- What is expected: Look below for the line with "b, 0.132, 0.005)", and from there restate every line word for word until the entries end.

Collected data

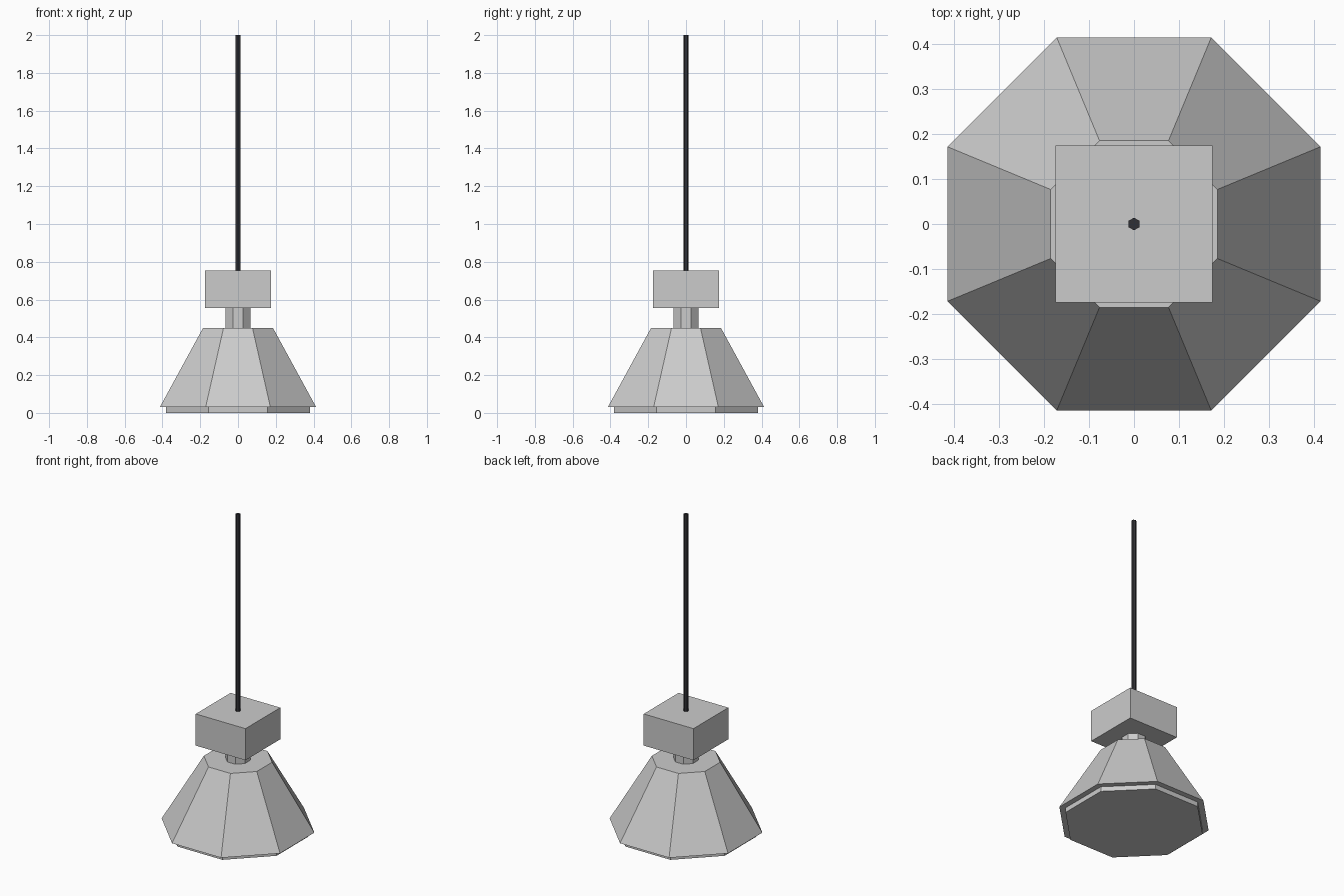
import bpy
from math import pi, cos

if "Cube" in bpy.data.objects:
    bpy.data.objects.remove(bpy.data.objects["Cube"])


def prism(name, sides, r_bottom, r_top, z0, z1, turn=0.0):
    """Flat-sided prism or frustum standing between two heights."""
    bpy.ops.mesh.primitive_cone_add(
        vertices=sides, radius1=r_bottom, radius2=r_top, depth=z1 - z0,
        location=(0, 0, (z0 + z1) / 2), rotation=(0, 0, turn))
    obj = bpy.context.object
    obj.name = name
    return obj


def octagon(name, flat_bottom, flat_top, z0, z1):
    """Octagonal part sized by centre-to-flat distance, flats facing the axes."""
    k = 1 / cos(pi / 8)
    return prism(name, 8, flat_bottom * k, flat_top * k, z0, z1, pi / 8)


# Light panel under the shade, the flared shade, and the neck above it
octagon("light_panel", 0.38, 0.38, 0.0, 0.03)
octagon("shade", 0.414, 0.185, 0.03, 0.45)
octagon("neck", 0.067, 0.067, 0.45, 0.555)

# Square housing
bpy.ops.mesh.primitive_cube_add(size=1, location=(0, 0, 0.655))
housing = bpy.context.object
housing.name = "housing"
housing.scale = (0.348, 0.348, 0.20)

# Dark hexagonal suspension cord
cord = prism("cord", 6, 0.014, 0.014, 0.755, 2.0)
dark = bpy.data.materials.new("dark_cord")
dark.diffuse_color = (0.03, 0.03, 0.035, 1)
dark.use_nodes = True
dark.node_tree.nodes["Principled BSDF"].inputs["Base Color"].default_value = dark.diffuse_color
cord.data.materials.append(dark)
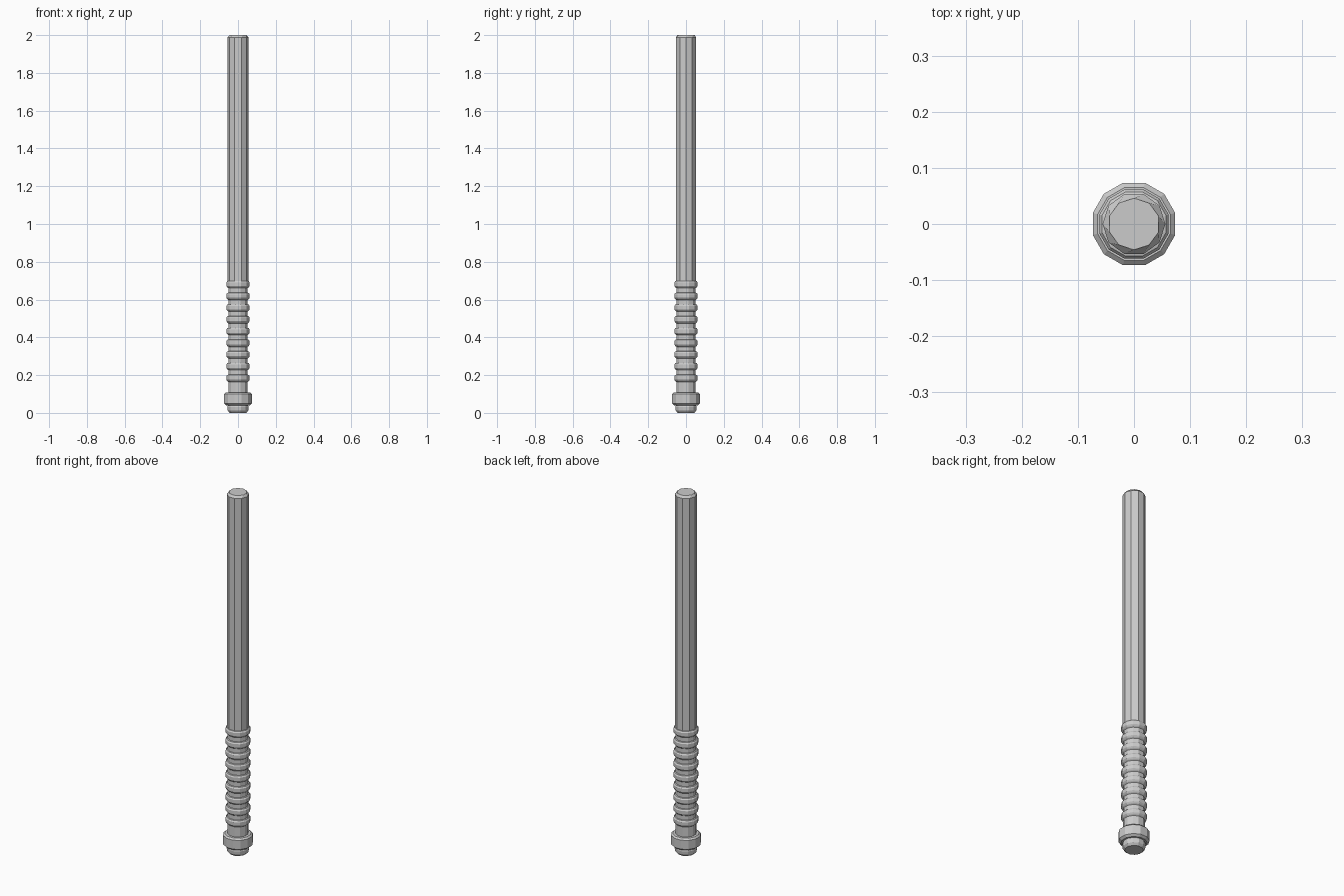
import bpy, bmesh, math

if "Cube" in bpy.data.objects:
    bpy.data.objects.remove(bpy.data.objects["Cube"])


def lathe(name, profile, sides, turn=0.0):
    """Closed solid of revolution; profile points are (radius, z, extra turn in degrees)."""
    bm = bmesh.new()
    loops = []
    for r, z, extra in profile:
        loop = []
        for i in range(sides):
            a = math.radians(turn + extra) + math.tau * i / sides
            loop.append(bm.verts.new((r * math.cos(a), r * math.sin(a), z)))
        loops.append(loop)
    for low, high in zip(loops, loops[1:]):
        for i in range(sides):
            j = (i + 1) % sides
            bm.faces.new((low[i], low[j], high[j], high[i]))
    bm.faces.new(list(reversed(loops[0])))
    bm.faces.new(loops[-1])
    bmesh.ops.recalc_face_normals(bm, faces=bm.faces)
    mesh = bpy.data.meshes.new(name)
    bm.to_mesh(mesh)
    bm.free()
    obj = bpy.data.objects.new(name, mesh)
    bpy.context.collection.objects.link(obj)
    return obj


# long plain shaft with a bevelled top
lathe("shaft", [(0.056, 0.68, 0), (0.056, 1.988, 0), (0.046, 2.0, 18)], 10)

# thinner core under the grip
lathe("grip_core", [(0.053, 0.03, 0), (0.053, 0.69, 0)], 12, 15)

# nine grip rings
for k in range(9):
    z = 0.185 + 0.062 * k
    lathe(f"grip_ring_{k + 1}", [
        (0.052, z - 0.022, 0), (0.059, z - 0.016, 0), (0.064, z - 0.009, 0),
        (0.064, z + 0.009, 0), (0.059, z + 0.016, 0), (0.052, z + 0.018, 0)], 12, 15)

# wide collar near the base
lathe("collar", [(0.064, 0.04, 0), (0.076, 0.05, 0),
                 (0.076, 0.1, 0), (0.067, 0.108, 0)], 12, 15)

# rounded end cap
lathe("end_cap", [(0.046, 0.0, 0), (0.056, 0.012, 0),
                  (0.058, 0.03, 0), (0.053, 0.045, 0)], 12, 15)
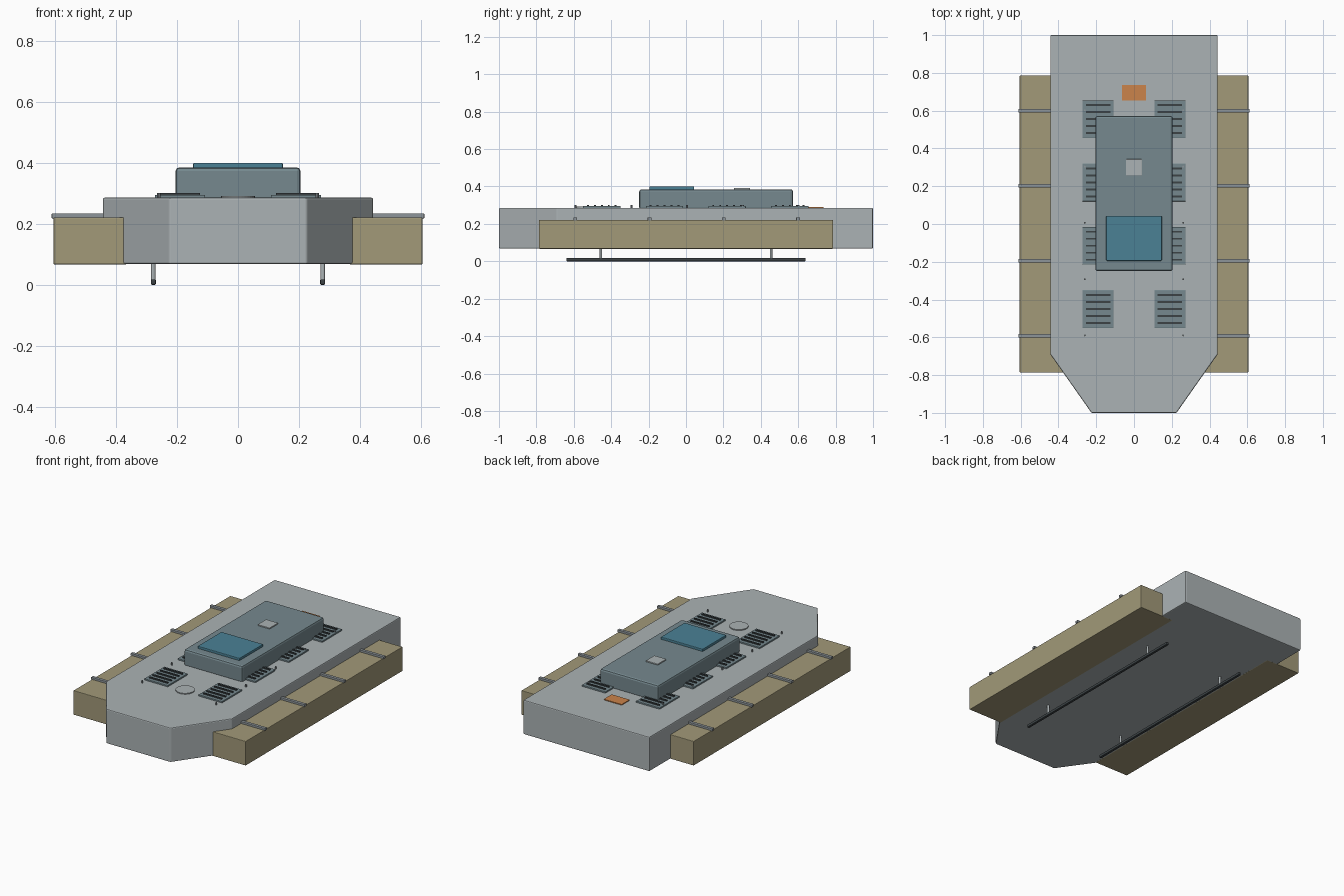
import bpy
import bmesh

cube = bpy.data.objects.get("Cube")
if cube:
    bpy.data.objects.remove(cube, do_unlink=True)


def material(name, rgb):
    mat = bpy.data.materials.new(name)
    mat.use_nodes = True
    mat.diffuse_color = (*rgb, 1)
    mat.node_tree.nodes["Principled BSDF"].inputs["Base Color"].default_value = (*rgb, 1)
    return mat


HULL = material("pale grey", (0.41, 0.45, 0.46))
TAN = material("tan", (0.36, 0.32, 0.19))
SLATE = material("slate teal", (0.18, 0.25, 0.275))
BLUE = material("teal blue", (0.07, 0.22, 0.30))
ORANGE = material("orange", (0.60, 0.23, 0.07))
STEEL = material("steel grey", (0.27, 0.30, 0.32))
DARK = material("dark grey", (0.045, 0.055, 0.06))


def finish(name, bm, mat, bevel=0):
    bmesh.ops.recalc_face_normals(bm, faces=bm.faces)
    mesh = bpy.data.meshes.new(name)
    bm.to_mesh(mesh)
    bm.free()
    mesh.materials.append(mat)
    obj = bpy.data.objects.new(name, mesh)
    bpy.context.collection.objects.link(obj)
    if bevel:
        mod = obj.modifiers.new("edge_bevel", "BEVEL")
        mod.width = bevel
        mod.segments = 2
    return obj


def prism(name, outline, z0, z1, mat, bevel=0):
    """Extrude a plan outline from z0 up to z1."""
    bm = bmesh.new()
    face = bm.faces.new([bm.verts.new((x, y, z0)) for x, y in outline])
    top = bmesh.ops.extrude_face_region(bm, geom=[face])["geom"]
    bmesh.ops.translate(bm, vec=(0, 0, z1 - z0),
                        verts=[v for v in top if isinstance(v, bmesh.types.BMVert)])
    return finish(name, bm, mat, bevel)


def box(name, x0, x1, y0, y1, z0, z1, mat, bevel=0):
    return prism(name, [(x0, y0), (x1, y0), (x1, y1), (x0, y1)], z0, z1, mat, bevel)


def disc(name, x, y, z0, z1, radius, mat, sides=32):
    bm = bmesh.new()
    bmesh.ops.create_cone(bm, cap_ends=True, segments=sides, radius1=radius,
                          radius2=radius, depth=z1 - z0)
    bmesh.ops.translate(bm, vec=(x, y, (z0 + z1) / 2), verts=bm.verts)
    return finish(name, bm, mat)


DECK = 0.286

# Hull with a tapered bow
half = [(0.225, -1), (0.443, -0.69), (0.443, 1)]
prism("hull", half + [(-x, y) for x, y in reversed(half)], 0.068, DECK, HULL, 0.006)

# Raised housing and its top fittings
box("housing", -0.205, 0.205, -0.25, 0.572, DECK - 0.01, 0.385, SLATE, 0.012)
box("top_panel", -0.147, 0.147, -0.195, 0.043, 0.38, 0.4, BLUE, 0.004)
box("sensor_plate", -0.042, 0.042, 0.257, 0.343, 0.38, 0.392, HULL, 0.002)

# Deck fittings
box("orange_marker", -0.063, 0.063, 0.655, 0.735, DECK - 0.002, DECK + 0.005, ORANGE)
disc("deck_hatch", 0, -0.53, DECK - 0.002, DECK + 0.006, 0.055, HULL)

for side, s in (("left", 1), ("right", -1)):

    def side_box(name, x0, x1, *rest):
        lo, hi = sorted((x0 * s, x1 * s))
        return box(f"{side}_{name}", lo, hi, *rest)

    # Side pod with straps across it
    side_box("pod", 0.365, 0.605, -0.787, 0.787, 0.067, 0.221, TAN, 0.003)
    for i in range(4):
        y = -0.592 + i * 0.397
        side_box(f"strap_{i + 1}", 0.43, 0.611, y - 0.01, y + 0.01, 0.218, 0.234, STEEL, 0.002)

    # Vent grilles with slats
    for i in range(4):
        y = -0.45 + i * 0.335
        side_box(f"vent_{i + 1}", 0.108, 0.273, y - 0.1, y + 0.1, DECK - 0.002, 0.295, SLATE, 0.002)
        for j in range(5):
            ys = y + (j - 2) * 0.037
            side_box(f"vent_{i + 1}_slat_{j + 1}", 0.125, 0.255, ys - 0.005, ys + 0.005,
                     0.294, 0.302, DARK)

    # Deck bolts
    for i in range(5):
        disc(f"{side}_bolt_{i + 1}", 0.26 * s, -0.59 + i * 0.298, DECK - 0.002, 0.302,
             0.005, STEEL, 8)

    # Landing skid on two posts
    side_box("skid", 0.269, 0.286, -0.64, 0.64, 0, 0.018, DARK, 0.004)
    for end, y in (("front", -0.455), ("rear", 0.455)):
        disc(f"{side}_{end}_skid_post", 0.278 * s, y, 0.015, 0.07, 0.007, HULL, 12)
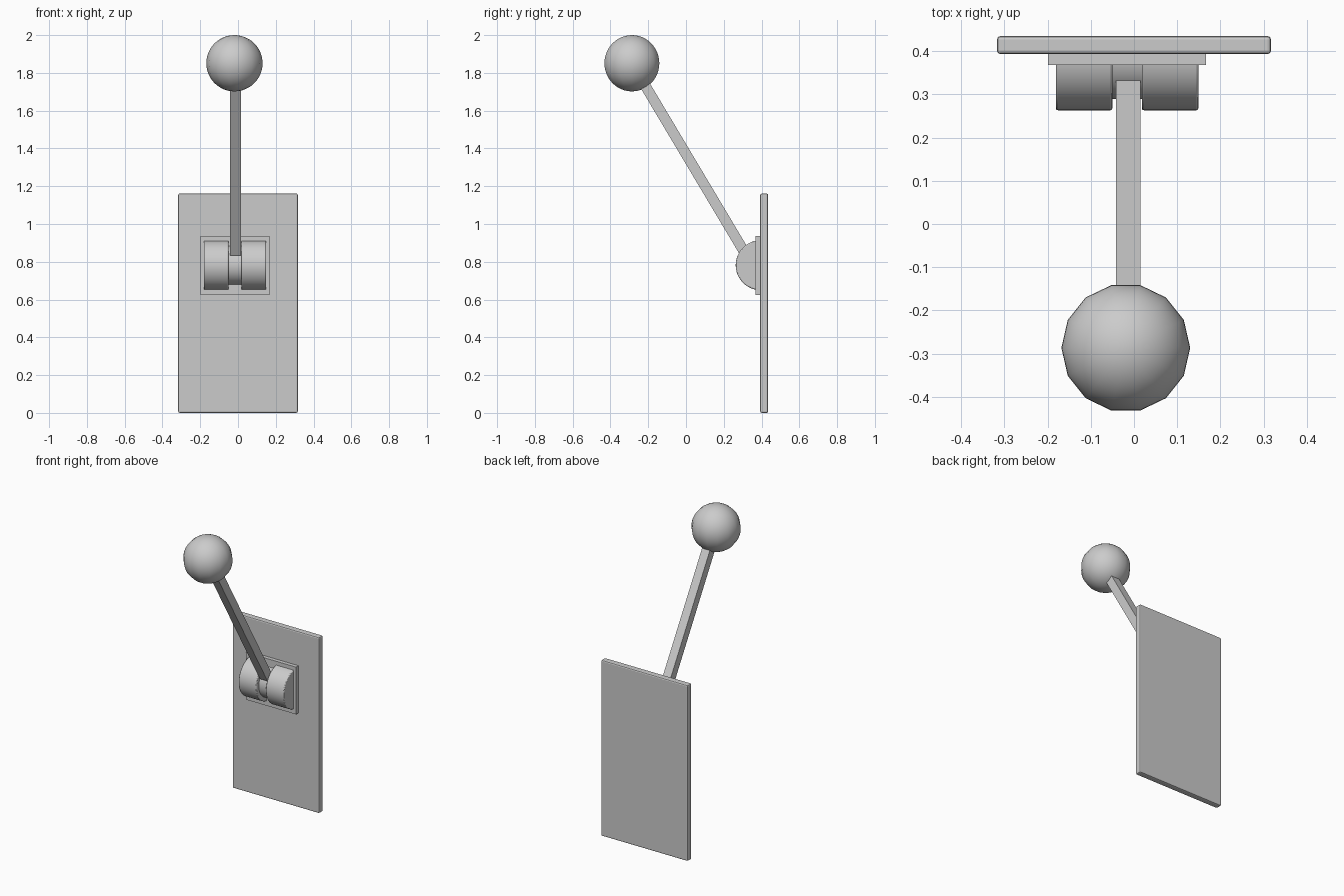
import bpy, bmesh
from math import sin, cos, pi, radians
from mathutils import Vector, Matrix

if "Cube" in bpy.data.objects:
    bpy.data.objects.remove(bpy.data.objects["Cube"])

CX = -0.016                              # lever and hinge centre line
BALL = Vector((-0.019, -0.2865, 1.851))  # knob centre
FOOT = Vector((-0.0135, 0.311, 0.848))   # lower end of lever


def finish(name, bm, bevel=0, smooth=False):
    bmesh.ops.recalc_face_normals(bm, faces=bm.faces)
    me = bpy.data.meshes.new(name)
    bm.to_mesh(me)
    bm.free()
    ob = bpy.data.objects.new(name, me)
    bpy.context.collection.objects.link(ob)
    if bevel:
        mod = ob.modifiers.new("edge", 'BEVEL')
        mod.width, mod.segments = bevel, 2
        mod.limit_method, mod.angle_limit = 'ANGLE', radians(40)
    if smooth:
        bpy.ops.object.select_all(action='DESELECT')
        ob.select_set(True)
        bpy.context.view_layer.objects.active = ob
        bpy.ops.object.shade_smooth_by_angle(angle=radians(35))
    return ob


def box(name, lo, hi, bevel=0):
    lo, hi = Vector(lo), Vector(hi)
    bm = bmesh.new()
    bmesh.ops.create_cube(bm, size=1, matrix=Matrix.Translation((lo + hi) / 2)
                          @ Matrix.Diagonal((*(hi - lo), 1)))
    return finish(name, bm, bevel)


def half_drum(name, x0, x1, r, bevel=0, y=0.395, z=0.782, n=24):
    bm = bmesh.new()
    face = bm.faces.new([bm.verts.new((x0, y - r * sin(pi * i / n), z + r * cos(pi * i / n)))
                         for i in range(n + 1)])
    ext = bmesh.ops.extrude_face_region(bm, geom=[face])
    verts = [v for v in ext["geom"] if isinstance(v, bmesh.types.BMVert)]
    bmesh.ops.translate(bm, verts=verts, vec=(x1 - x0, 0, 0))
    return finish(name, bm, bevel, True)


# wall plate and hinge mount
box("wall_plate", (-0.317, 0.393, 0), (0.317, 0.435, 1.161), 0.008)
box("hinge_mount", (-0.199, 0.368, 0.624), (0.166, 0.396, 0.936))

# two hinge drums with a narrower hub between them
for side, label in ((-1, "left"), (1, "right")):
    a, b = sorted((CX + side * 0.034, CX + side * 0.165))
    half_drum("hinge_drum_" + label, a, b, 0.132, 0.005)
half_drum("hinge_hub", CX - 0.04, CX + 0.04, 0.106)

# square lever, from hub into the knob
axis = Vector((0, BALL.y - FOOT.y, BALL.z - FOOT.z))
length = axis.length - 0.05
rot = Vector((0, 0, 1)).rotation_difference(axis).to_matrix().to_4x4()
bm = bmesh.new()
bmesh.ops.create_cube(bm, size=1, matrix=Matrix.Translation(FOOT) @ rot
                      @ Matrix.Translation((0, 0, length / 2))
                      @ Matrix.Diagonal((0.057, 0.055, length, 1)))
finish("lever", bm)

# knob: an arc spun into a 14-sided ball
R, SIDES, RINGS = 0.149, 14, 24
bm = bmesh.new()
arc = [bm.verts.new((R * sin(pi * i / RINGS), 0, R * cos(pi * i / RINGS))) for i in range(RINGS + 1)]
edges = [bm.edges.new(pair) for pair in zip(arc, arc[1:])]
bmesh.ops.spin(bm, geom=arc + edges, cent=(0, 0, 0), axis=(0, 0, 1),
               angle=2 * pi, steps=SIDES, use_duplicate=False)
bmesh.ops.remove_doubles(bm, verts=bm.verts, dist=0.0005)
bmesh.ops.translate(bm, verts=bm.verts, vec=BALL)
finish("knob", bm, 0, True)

- Response to the task:
    half_drum("hinge_drum_" + label, a, b, 0.132, 0.005)
half_drum("hinge_hub", CX - 0.04, CX + 0.04, 0.106)

# square lever, from hub into the knob
axis = Vector((0, BALL.y - FOOT.y, BALL.z - FOOT.z))
length = axis.length - 0.05
rot = Vector((0, 0, 1)).rotation_difference(axis).to_matrix().to_4x4()
bm = bmesh.new()
bmesh.ops.create_cube(bm, size=1, matrix=Matrix.Translation(FOOT) @ rot
                      @ Matrix.Translation((0, 0, length / 2))
                      @ Matrix.Diagonal((0.057, 0.055, length, 1)))
finish("lever", bm)

# knob: an arc spun into a 14-sided ball
R, SIDES, RINGS = 0.149, 14, 24
bm = bmesh.new()
arc = [bm.verts.new((R * sin(pi * i / RINGS), 0, R * cos(pi * i / RINGS))) for i in range(RINGS + 1)]
edges = [bm.edges.new(pair) for pair in zip(arc, arc[1:])]
bmesh.ops.spin(bm, geom=arc + edges, cent=(0, 0, 0), axis=(0, 0, 1),
               angle=2 * pi, steps=SIDES, use_duplicate=False)
bmesh.ops.remove_doubles(bm, verts=bm.verts, dist=0.0005)
bmesh.ops.translate(bm, verts=bm.verts, vec=BALL)
finish("knob", bm, 0, True)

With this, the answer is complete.